Photo: Spencer Platt/Getty Images2012 Getty Images

A superintendent making inspection rounds in a New Jersey apartment building saw something, so he said something. Thinking he may have stumbled upon a terrorist lair, the man called 911 to report the "suspicious" setup: The apartment "has no furniture except two beds, has no clothing, has New York City Police Department radios," he told a 911 dispatcher. "Really?" she responded, startled. "There's computer hardware, software, you know, just laying around," he continued. "There's pictures of terrorists. There's pictures of our neighboring building that they have." No, silly, don't worry! That's just an NYPD spying safe house.

The Associated Press team of Matt Apuzzo and Adam Goldman, who have exposed the NYPD programs used to track Muslims in New York and beyond, published the bizarre 911 call today after suing the city for its release. It turns out the apartment had been rented by an NYPD officer under a fake name, but neither the local police of New Brunswick nor the FBI, both of which investigated the building soon after the call, had any idea about the operation. (The head of the FBI in Newark has already gone on record to complain about the NYPD's big-footing.)

As the AP reports, the building manager did the right thing, according to NYPD tips: "In its 'Eight Signs of Terrorism,' people are encouraged to call the police if they see evidence of surveillance, information gathering, suspicious activities or anything that looks out of place." Check, check, check. But the episode was humiliating for the NYPD, which had to approach the FBI, shoulders slumped and head down, to ask for their stuff back.

Who was supposed to be watching the hideout anyway?

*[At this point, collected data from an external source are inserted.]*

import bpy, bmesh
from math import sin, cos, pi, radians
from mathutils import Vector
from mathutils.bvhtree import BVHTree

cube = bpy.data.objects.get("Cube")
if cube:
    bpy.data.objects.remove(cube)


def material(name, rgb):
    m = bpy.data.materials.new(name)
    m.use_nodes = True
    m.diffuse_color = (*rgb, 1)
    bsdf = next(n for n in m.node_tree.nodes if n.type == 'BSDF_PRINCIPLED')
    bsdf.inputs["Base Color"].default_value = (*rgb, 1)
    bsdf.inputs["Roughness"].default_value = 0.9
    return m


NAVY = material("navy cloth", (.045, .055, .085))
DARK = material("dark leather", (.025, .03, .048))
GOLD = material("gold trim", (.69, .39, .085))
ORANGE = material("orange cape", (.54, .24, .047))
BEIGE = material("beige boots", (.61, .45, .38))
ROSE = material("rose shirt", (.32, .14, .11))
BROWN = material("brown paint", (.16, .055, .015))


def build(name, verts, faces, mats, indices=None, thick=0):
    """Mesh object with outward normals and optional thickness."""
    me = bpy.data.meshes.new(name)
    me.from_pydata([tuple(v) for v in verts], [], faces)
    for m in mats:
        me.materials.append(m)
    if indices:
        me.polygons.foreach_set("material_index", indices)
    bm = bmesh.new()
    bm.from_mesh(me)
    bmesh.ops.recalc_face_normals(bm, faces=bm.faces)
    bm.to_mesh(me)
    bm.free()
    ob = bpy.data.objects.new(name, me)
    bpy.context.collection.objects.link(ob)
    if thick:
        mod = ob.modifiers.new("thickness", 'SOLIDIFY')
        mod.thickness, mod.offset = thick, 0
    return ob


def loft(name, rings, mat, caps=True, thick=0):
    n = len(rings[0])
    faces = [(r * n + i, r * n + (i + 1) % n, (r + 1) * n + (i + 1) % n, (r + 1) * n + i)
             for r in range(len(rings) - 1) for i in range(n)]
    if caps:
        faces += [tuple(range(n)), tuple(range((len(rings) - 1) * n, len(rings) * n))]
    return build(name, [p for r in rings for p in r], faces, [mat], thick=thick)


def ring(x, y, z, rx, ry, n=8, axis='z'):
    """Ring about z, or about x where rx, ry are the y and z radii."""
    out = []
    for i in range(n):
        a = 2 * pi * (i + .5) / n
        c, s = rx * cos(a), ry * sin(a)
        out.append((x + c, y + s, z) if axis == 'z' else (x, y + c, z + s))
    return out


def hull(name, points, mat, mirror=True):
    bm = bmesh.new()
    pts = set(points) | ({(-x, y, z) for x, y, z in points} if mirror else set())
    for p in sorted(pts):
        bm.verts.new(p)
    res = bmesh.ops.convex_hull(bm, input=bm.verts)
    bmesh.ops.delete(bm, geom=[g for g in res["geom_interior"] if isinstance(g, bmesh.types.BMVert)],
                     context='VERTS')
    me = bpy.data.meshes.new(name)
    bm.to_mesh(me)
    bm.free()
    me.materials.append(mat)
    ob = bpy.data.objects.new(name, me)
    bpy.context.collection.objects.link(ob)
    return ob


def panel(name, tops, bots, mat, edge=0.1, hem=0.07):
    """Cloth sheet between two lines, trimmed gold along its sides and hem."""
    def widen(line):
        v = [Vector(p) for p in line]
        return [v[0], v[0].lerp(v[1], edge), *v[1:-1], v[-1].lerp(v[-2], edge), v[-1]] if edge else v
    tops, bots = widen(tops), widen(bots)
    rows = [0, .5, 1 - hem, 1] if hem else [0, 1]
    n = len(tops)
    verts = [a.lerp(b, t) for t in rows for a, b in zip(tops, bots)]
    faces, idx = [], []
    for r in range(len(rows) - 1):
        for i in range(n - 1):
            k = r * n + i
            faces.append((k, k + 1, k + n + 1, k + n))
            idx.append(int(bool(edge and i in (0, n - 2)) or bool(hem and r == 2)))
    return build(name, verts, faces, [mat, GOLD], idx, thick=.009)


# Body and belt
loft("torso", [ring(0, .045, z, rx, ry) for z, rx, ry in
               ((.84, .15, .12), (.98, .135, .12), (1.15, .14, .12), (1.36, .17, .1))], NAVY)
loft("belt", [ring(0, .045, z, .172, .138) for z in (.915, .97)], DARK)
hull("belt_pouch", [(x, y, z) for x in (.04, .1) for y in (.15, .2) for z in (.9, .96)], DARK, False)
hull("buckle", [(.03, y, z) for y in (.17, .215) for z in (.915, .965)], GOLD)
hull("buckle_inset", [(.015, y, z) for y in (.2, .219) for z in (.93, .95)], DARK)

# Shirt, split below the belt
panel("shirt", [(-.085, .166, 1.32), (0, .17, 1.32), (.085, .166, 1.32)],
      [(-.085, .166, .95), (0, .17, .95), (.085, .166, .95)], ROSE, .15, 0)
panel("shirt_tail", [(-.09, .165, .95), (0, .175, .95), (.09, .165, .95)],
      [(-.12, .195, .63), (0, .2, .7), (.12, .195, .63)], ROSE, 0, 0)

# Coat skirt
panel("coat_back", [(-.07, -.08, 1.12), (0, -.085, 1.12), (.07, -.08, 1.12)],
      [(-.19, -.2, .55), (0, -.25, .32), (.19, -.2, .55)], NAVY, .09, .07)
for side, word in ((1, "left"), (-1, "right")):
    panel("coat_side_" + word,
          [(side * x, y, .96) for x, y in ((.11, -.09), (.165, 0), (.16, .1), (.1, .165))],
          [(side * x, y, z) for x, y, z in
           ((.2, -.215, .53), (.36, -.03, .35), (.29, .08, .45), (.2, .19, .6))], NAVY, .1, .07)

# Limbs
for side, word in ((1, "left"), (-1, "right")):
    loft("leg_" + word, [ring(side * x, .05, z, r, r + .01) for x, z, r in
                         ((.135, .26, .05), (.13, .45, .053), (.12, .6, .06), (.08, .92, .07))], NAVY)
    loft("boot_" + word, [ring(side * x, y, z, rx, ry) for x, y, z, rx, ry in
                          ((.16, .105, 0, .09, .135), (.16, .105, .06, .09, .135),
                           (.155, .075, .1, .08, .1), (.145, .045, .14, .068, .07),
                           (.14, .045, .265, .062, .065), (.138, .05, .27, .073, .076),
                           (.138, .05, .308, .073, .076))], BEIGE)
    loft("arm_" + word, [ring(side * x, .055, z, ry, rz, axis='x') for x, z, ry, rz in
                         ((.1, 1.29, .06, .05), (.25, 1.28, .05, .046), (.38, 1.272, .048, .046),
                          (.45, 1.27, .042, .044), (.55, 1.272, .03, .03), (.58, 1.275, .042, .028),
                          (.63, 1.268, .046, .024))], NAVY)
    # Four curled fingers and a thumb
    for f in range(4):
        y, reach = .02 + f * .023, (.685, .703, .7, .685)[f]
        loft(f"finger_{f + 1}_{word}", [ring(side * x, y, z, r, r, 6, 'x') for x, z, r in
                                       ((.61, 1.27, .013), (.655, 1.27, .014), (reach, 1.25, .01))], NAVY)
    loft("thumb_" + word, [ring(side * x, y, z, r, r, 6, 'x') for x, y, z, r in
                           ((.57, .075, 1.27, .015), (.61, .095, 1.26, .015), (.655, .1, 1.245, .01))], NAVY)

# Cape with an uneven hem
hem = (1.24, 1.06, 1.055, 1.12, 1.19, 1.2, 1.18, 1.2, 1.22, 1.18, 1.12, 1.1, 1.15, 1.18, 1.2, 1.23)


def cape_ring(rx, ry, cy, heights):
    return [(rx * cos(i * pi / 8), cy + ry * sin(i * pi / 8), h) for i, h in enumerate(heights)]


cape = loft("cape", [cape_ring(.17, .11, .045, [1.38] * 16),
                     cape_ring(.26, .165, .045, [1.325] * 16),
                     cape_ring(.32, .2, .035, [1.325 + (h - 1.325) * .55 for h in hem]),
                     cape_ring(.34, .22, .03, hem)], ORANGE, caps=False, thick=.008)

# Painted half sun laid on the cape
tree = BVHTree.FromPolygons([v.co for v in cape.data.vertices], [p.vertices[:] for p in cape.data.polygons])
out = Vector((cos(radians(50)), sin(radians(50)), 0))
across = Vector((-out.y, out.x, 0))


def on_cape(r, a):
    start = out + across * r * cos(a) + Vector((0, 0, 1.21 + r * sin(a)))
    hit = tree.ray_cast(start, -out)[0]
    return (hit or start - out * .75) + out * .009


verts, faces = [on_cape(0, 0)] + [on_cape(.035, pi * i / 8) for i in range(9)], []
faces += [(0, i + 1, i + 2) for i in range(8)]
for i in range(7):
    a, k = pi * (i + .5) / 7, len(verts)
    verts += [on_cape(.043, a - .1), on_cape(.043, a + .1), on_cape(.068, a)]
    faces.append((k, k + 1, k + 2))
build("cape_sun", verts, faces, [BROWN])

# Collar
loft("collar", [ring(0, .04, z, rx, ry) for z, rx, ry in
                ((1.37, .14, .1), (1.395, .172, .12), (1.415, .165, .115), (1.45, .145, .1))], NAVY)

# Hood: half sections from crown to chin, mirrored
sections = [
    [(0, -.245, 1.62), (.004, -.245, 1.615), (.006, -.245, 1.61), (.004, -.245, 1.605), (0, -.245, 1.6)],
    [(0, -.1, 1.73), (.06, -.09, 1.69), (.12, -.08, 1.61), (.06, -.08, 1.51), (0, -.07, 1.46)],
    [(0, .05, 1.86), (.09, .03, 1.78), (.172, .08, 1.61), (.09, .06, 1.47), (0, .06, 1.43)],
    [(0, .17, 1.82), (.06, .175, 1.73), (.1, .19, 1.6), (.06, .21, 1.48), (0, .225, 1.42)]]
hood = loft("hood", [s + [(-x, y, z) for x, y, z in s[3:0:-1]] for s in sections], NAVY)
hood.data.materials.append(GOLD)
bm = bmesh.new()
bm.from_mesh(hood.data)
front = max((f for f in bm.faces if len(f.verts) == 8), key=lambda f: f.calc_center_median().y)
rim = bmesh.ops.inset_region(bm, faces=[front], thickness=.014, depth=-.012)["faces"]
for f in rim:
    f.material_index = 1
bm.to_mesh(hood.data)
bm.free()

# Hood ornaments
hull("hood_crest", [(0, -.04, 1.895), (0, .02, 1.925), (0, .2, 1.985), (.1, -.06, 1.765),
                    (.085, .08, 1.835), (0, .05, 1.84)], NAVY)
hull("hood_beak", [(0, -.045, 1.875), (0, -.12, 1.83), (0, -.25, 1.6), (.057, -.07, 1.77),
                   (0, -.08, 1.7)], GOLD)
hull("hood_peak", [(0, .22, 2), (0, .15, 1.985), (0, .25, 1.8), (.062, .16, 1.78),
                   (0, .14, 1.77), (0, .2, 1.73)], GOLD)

For a top-secret police program, they sure were outed easily, not by the enemy, but by a confused citizen just doing his job. Some spies.